President Barack Obama on Tuesday evening delivered the final State of the Union address of his two-term presidency. The president’s annual address to Congress—in what some may deem a subtle nod to Franklin D. Roosevelt’s 1941 “Four Freedoms” speech—framed his remarks around “four big questions that we as a country have to answer,” including the economy, technology, security, and America’s political divide.
The president also called for a “new national effort” to cure cancer, and said that Vice President Joe Biden, who last year lost his son to the disease, would be “in charge of Mission Control.”
To provide analysis of the president’s remarks, we turned to Nick Beauchamp, an assistant professor at Northeastern in the Department of Political Science and the NULab for Text, Maps, and Networks. Beauchamp, who specializes in U.S. politics and political methodology, has done extensive research to visualize the rhetorical structures of political speeches.
Here is his commentary:
Shortly before his final State of the Union address, Obama tweeted “I’m treating this last State of the Union just like my first—because I’m still just as hungry.” And indeed, the speech began with the theme of “change”—Obama’s original signature issue—and ended with a peroration calling for citizens of all stations to take political action and overcome partisan divisions. However, there were important differences between this and his inaugural speech, as well as an intriguing development from the first SOTU to the last, and also within this final speech as it moved through its ideas and themes.”
(Beauchamp has developed a new method to automatically visualize that progression of a speech through its themes and topics, via a “Plot Map.”)
Below is a plot map of the 2016 SOTU. Much like the familiar word cloud, the words shown are those that were most common in the speech (not including heavily repeated words like “the” or “America”), where word size is scaled to frequency. But unlike a word cloud, words are positioned such that words that tended to co-occur in the speech are clustered closer together, and colored accordingly. The blue line shows the progression of the speech from beginning (1) to end (4), where the words closest to each numbered segment are those words that were most common in that segment of the speech.
As we can see in the figure, the 2016 SOTU began with the general idea of “change”—Obama’s signature theme—and then moved into “jobs” and the “economy”; pivoted from there to the “world” stage (where, as he pointed out, “ISIL” is a small player); and then concluded with a return to the theme of “change” and the “future,” a future only achievable, he argued, by shifting from “leadership” to the multitude of “voices” described in his closing peroration.

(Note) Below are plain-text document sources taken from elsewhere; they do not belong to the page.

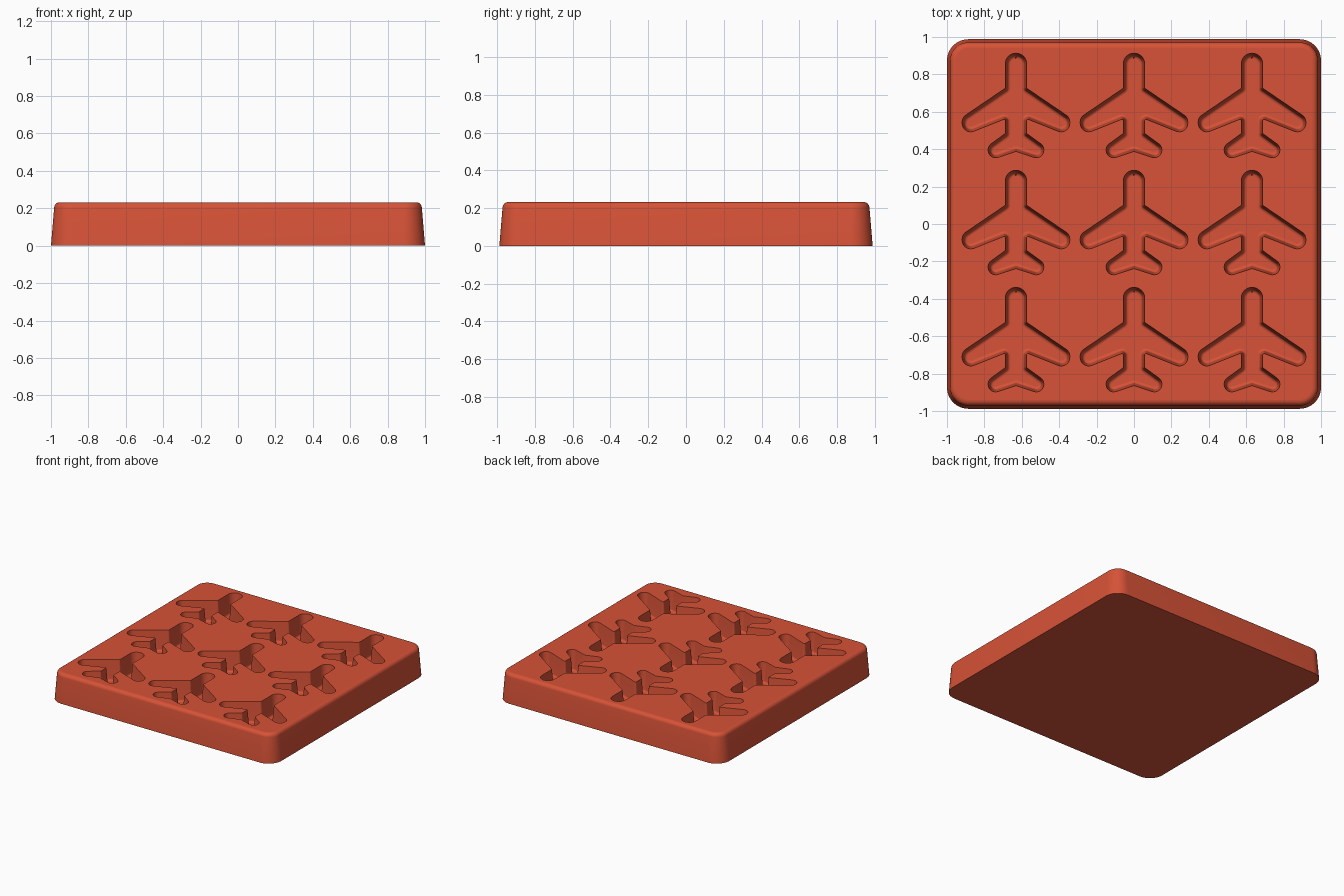
import bpy
import bmesh
import math
from mathutils import Vector

if "Cube" in bpy.data.objects:
    bpy.data.objects.remove(bpy.data.objects["Cube"], do_unlink=True)

HEIGHT = 0.232
FLOOR = 0.07
DRAFT = 0.085

terracotta = bpy.data.materials.new("terracotta red")
terracotta.use_nodes = True
colour = (0.68, 0.085, 0.038, 1)
terracotta.diffuse_color = colour
bsdf = terracotta.node_tree.nodes["Principled BSDF"]
bsdf.inputs["Base Color"].default_value = colour
bsdf.inputs["Roughness"].default_value = 0.6


def round_corners(corners, steps):
    """Replace each (x, y, radius) corner by a tangent arc."""
    out = []
    n = len(corners)
    for i, (x, y, r) in enumerate(corners):
        p = Vector((x, y))
        if r == 0:
            out.append(p)
            continue
        a = (Vector(corners[i - 1][:2]) - p).normalized()
        b = (Vector(corners[(i + 1) % n][:2]) - p).normalized()
        half_angle = math.acos(a.dot(b)) / 2
        centre = p + (a + b).normalized() * (r / math.sin(half_angle))
        start = p + a * (r / math.tan(half_angle)) - centre
        end = p + b * (r / math.tan(half_angle)) - centre
        sweep = math.atan2(start.x * end.y - start.y * end.x, start.dot(end))
        for k in range(steps + 1):
            t = sweep * k / steps
            c, s = math.cos(t), math.sin(t)
            out.append(centre + Vector((start.x * c - start.y * s,
                                        start.x * s + start.y * c)))
    return out


def inset(points, d):
    """Move a clockwise outline inward by d, with mitred corners."""
    out = []
    n = len(points)
    for i, p in enumerate(points):
        e1 = (p - points[i - 1]).normalized()
        e2 = (points[(i + 1) % n] - p).normalized()
        n1, n2 = Vector((e1.y, -e1.x)), Vector((e2.y, -e2.x))
        out.append(p + (n1 + n2) * (d / (1 + n1.dot(n2))))
    return out


def loft(bm, outline, layers, origin=(0, 0)):
    """Skin the outline through (z, inset) layers, cap the bottom and
    return the edges of the open top ring."""
    rings = [[bm.verts.new((p.x + origin[0], p.y + origin[1], z))
              for p in inset(outline, d)] for z, d in layers]
    n = len(outline)
    for low, high in zip(rings, rings[1:]):
        for i in range(n):
            j = (i + 1) % n
            face = bm.faces.new((low[i], low[j], high[j], high[i]))
            face.smooth = True
    bm.faces.new(rings[0])
    top = rings[-1]
    return [bm.edges.get((top[i - 1], top[i])) for i in range(n)]


bm = bmesh.new()

# Tray block: drafted sides and a rounded top rim
W, D, R = 1.0, 0.988, 0.115
block = round_corners([(-W, -D, R), (-W, D, R), (W, D, R), (W, -D, R)], 12)
rim = 0.03
layers = [(0, 0)]
for k in range(7):
    a = math.radians(5 + 85 * k / 6)
    layers.append((HEIGHT - rim + rim * math.sin(a),
                   0.017 + rim * (1 - math.cos(a))))
top_edges = loft(bm, block, layers)

# Aeroplane outline: right half, then mirrored
half = [(0.057, 0.287, 0.056), (0.057, 0.1, 0.008),
        (0.288, -0.057, 0.046), (0.288, -0.155, 0.046),
        (0.057, -0.063, 0.008), (0.057, -0.142, 0.008),
        (0.149, -0.209, 0.04), (0.149, -0.287, 0.04)]
corners = half + [(0, -0.238, 0)] + [(-x, y, r) for x, y, r in reversed(half)]
plane = round_corners(corners, 8)

# Nine pockets: drafted walls with a rounded foot
foot = 0.016
wall = DRAFT * (HEIGHT - FLOOR - foot)
layers = []
for k in range(6):
    a = math.pi / 2 * (1 - k / 5)
    layers.append((FLOOR + foot * (1 - math.sin(a)),
                   wall + foot * (1 - math.cos(a))))
layers.append((HEIGHT, 0))
for row in (-1, 0, 1):
    for column in (-1, 0, 1):
        top_edges += loft(bm, plane, layers, (column * 0.631, row * 0.626))

# Flat top surface around the pocket openings
bmesh.ops.triangle_fill(bm, edges=top_edges, use_beauty=True,
                        normal=(0, 0, 1))
bmesh.ops.recalc_face_normals(bm, faces=bm.faces[:])

mesh = bpy.data.meshes.new("tray")
bm.to_mesh(mesh)
bm.free()
mesh.materials.append(terracotta)
tray = bpy.data.objects.new("tray", mesh)
bpy.context.scene.collection.objects.link(tray)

The second figure contextualizes this SOTU with a century of past SOTU addresses, showing how Obama has progressed from his first to his final SOTU. Once again, words are placed automatically in a shared space with documents (SOTU addresses)—red dots for Republican addresses, blue dots for Democratic addresses, and numbered purple dots for Obama’s addresses. As before, the words closest to a SOTU dot are those words that were most common in that speech.
Here, the notable thing is that the vertical dimension automatically captures a partisan division that extends over a century, with the top having more Democratic speeches, and the bottom more Republican; looking at the words, the top tends to be more domestic issues, while the bottom is more international. Along the other axis, left seems to be more policy matters, while the right tends to be grander rhetoric. Obama’s first SOTU speech is strongly Democratic with grand rhetoric, but then his speeches become more Republican-like (down) and policy-oriented (left) in years 2010-12 (purple dots 10-12); and then shift from policy towards grander rhetoric (right) in years 2013-15; and finally he finishes up very much in the center, just as his 2016 SOTU itself finished by emphasizing his old theme of transcending partisanship to make a better country.
Thus the story of Obama’s progression, both within this speech and across his eight SOTU addresses, is more complex than a simple summary or word cloud could describe. In both cases, he returns to the themes he originally laid out, but with an evolution as well: from more concrete policy and economic details, to broader and grander rhetoric about change, diversity, and the future of America in the world. These new visualization techniques allow us to see these developments in an immediate way, and can also be used to study more general rhetorical structures across thousands of political speeches.